What you are asked to do: Using the records below, quote only the span that opens with the line containing "ellipse(0.075, 0.075, 1.75)])" and closes with the line containing "# Stone seat: dished cup with a small floor", exactly and inclusively.

▽

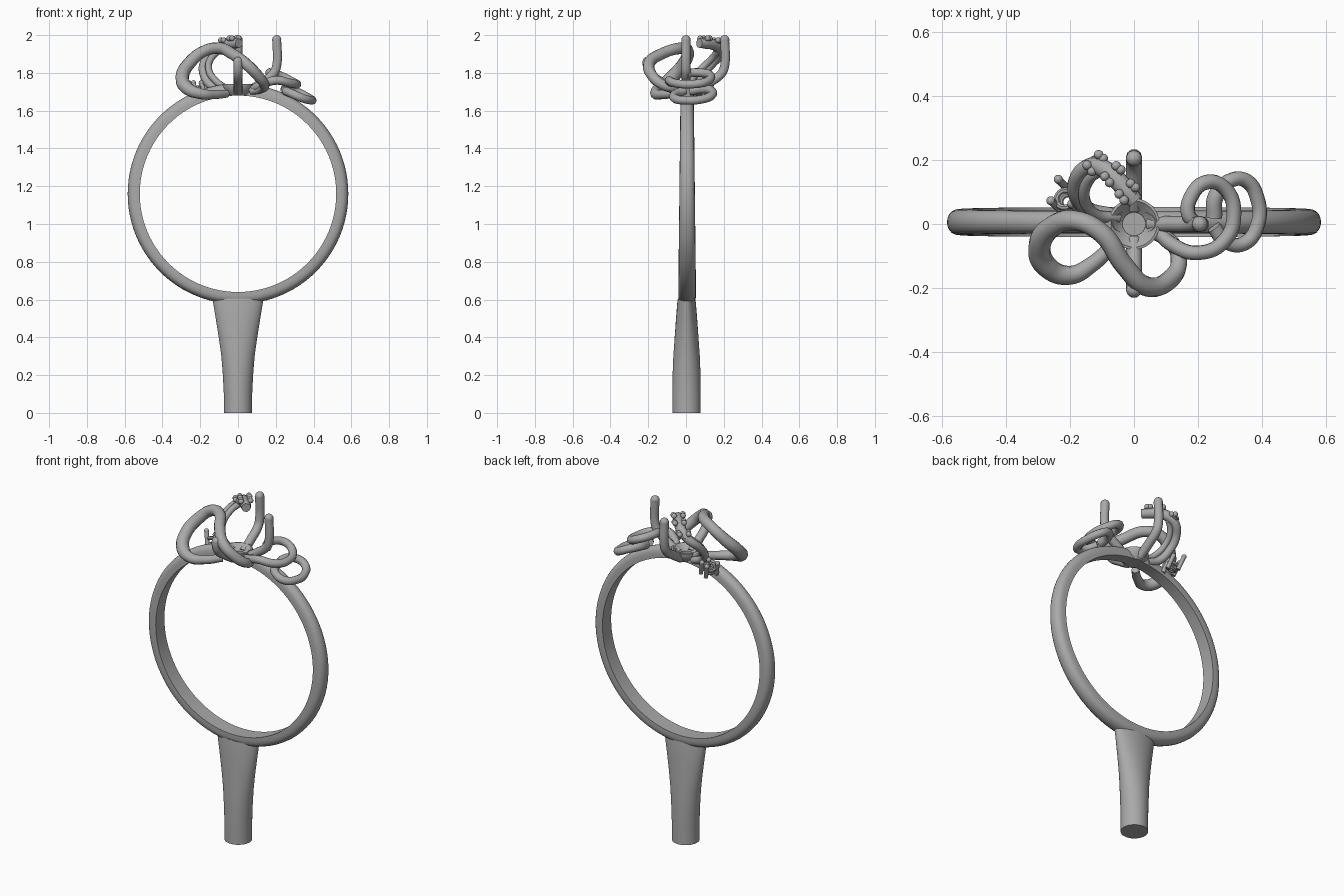
import bpy, bmesh, math
from mathutils import Vector

if "Cube" in bpy.data.objects:
    bpy.data.objects.remove(bpy.data.objects["Cube"])

metal = bpy.data.materials.new("grey_metal")
metal.use_nodes = True
metal.diffuse_color = (0.4, 0.4, 0.4, 1)
metal.node_tree.nodes["Principled BSDF"].inputs["Base Color"].default_value = (0.4, 0.4, 0.4, 1)


def finish(obj, angle=40):
    if not obj.data.materials:
        obj.data.materials.append(metal)
    bpy.ops.object.select_all(action='DESELECT')
    obj.select_set(True)
    bpy.context.view_layer.objects.active = obj
    if obj.type == 'CURVE':
        bpy.ops.object.convert(target='MESH')
        obj = bpy.context.object
    bpy.ops.object.shade_smooth_by_angle(angle=math.radians(angle))
    return obj


def loft(name, rings, wrap=False, caps=True):
    """Skin a list of equal-length closed rings of points."""
    bm = bmesh.new()
    rows = [[bm.verts.new(p) for p in ring] for ring in rings]
    n = len(rows[0])
    for i in range(len(rows) if wrap else len(rows) - 1):
        a, b = rows[i], rows[(i + 1) % len(rows)]
        for j in range(n):
            k = (j + 1) % n
            bm.faces.new((a[j], a[k], b[k], b[j]))
    if caps and not wrap:
        bm.faces.new(rows[0])
        bm.faces.new(rows[-1])
    bmesh.ops.recalc_face_normals(bm, faces=bm.faces)
    mesh = bpy.data.meshes.new(name)
    bm.to_mesh(mesh)
    bm.free()
    obj = bpy.data.objects.new(name, mesh)
    bpy.context.collection.objects.link(obj)
    return obj


def ellipse(rx, ry, z, cx=0, cy=0, n=40):
    t = [2 * math.pi * i / n for i in range(n)]
    return [(cx + rx * math.cos(a), cy + ry * math.sin(a), z) for a in t]


def strand(name, path, thick):
    """Round wire through points (x, y, z, relative thickness)."""
    cu = bpy.data.curves.new(name, 'CURVE')
    cu.dimensions = '3D'
    cu.bevel_depth = thick
    cu.bevel_resolution = 3
    cu.resolution_u = 10
    cu.use_fill_caps = True
    sp = cu.splines.new('BEZIER')
    sp.bezier_points.add(len(path) - 1)
    for bp, (x, y, z, r) in zip(sp.bezier_points, path):
        bp.co, bp.radius = (x, y, z), r
        bp.handle_left_type = bp.handle_right_type = 'AUTO'
    obj = bpy.data.objects.new(name, cu)
    bpy.context.collection.objects.link(obj)
    return finish(obj)


def bead(name, loc, r):
    bpy.ops.mesh.primitive_uv_sphere_add(segments=14, ring_count=8, radius=r, location=loc)
    bpy.context.object.name = name
    finish(bpy.context.object)


def collar(name, loc, normal, r):
    bpy.ops.mesh.primitive_torus_add(major_radius=r, minor_radius=r * 0.35, major_segments=24,
                                     minor_segments=8, location=loc)
    obj = bpy.context.object
    obj.name = name
    obj.rotation_euler = Vector(normal).to_track_quat('Z', 'Y').to_euler()
    finish(obj)


# Ring band: flat inside, domed outside, slimmer towards the top
rings = []
for i in range(96):
    a = 2 * math.pi * i / 96
    half = 0.041 - 0.006 * math.sin(a)
    profile = [(0.52, -half)]
    for j in range(11):
        t = math.pi * j / 10
        profile.append((0.542 + 0.042 * math.sin(t) ** 0.8, -half * math.cos(t)))
    profile.append((0.52, half))
    rings.append([(r * math.cos(a), y + 0.006, 1.16 + r * math.sin(a)) for r, y in profile])
band = loft("ring_band", rings, wrap=True)

# Hollow in the band under the seat
cutter = loft("seat_cutter", [ellipse(0.036, 0.036, 1.64), ellipse(0.036, 0.036, 1.705),
                              ellipse(0.075, 0.075, 1.75)])
cutter.hide_render = True
cutter.hide_viewport = True
cut = band.modifiers.new("seat_hollow", 'BOOLEAN')
cut.operation = 'DIFFERENCE'
cut.object = cutter
finish(band)

# Flared stem below the band
stem = [(0.135, 0.046, 0.605), (0.132, 0.049, 0.585), (0.118, 0.056, 0.5), (0.102, 0.063, 0.4),
        (0.088, 0.07, 0.3), (0.08, 0.074, 0.2), (0.075, 0.075, 0.1), (0.075, 0.075, 0)]
finish(loft("stem", [ellipse(rx, ry, z, cy=0.003) for rx, ry, z in stem]))

# Stone seat: dished cup with a small floor
cup = [(0.05, 1.68), (0.068, 1.70), (0.08, 1.725), (0.08, 1.74), (0.072, 1.742), (0.036, 1.708), (0.036, 1.69)]
finish(loft("stone_seat", [ellipse(r, r, z) for r, z in cup]), 30)

# Bent prongs
for name, dx, dy, top in (("left_prong", 1, 0, 1.975), ("back_prong", 0, 1, 1.975), ("front_prong", 0, -1, 1.86)):
    path = [(d * dx, d * dy, z, 1) for d, z in
            ((0.05, 1.70), (0.12, 1.745), (0.19, 1.80), (0.205, 1.84), (0.205, top))]
    strand(name, path, 0.025)
    bead(name + "_tip", (0.205 * dx, 0.205 * dy, top), 0.025)

# Large looping ribbon across the front
strand("front_ribbon", [
    (-0.06, -0.06, 1.69, 0.7), (-0.13, -0.125, 1.685, 0.8), (-0.20, -0.16, 1.69, 0.95),
    (-0.27, -0.135, 1.72, 1.15), (-0.295, -0.07, 1.78, 1.15), (-0.25, -0.005, 1.86, 1.1),
    (-0.18, 0.01, 1.915, 1), (-0.10, -0.03, 1.93, 1), (-0.03, -0.13, 1.90, 1),
    (0.04, -0.195, 1.85, 1), (0.11, -0.175, 1.78, 0.95), (0.14, -0.12, 1.735, 0.85),
    (0.12, -0.06, 1.715, 0.75), (0.07, -0.03, 1.705, 0.7)], 0.031)

# Two curled wires on the left shoulder
strand("upper_curl", [
    (0.07, -0.02, 1.71, 0.9), (0.12, -0.065, 1.735, 1), (0.20, -0.09, 1.76, 1),
    (0.28, -0.055, 1.745, 1), (0.312, 0.03, 1.74, 1), (0.285, 0.11, 1.755, 1),
    (0.225, 0.13, 1.785, 1), (0.178, 0.085, 1.80, 1), (0.17, 0.03, 1.80, 1),
    (0.195, 0.0, 1.79, 0.9)], 0.023)
strand("lower_curl", [
    (0.25, 0.02, 1.705, 1.1), (0.255, 0.085, 1.715, 1.1), (0.30, 0.135, 1.705, 1),
    (0.35, 0.135, 1.68, 1), (0.385, 0.08, 1.66, 1), (0.387, 0.0, 1.655, 1),
    (0.345, -0.06, 1.665, 1), (0.285, -0.055, 1.69, 1), (0.25, -0.01, 1.705, 1)], 0.023)

# Rising back hoop whose upper part is a beaded strip
strand("back_hoop", [
    (-0.07, 0.03, 1.70, 0.9), (-0.14, 0.045, 1.73, 1), (-0.18, 0.085, 1.79, 1),
    (-0.18, 0.14, 1.85, 1), (-0.14, 0.18, 1.90, 1.1), (-0.10, 0.175, 1.93, 1.25),
    (-0.06, 0.145, 1.95, 1.3), (-0.02, 0.10, 1.957, 1.3), (0.005, 0.07, 1.957, 1.1)], 0.023)
strand("inner_hoop", [
    (-0.05, 0.02, 1.71, 1), (-0.12, 0.03, 1.76, 1), (-0.155, 0.08, 1.82, 1),
    (-0.14, 0.14, 1.88, 1), (-0.10, 0.17, 1.92, 1)], 0.018)

# Stone collars and beads along the strip
for i, (x, y, z) in enumerate([(-0.02, 0.10, 1.975), (-0.065, 0.155, 1.965), (-0.12, 0.19, 1.925)]):
    collar(f"strip_collar_{i}", (x, y, z), (-0.2 * i, 0.3 * i, 1), 0.021)
    for sx, sy in ((0.03, 0.018), (-0.014, -0.032), (0.012, 0.033), (-0.033, -0.008)):
        bead(f"strip_bead_{i}", (x + sx * 0.8, y + sy * 0.8, z + 0.008), 0.015)

# Small claw setting on the right shoulder
centre = Vector((-0.215, 0.078, 1.715))
axis = Vector((-0.3, 0.3, 1)).normalized()
collar("shoulder_collar", centre, axis, 0.028)
collar("shoulder_base", centre - axis * 0.03, axis, 0.022)
for i, (x, y) in enumerate(((-0.012, 0.052), (0.03, -0.025), (-0.035, -0.015), (0.04, 0.025))):
    foot = centre + Vector((x, y, 0)) - axis * 0.05
    tip = foot + axis * 0.085
    strand(f"shoulder_claw_{i}", [(*foot, 1), (*tip, 1)], 0.012)
    bead(f"shoulder_bead_{i}", tip, 0.014)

△

Task answer:
                              ellipse(0.075, 0.075, 1.75)])
cutter.hide_render = True
cutter.hide_viewport = True
cut = band.modifiers.new("seat_hollow", 'BOOLEAN')
cut.operation = 'DIFFERENCE'
cut.object = cutter
finish(band)

# Flared stem below the band
stem = [(0.135, 0.046, 0.605), (0.132, 0.049, 0.585), (0.118, 0.056, 0.5), (0.102, 0.063, 0.4),
        (0.088, 0.07, 0.3), (0.08, 0.074, 0.2), (0.075, 0.075, 0.1), (0.075, 0.075, 0)]
finish(loft("stem", [ellipse(rx, ry, z, cy=0.003) for rx, ry, z in stem]))

# Stone seat: dished cup with a small floor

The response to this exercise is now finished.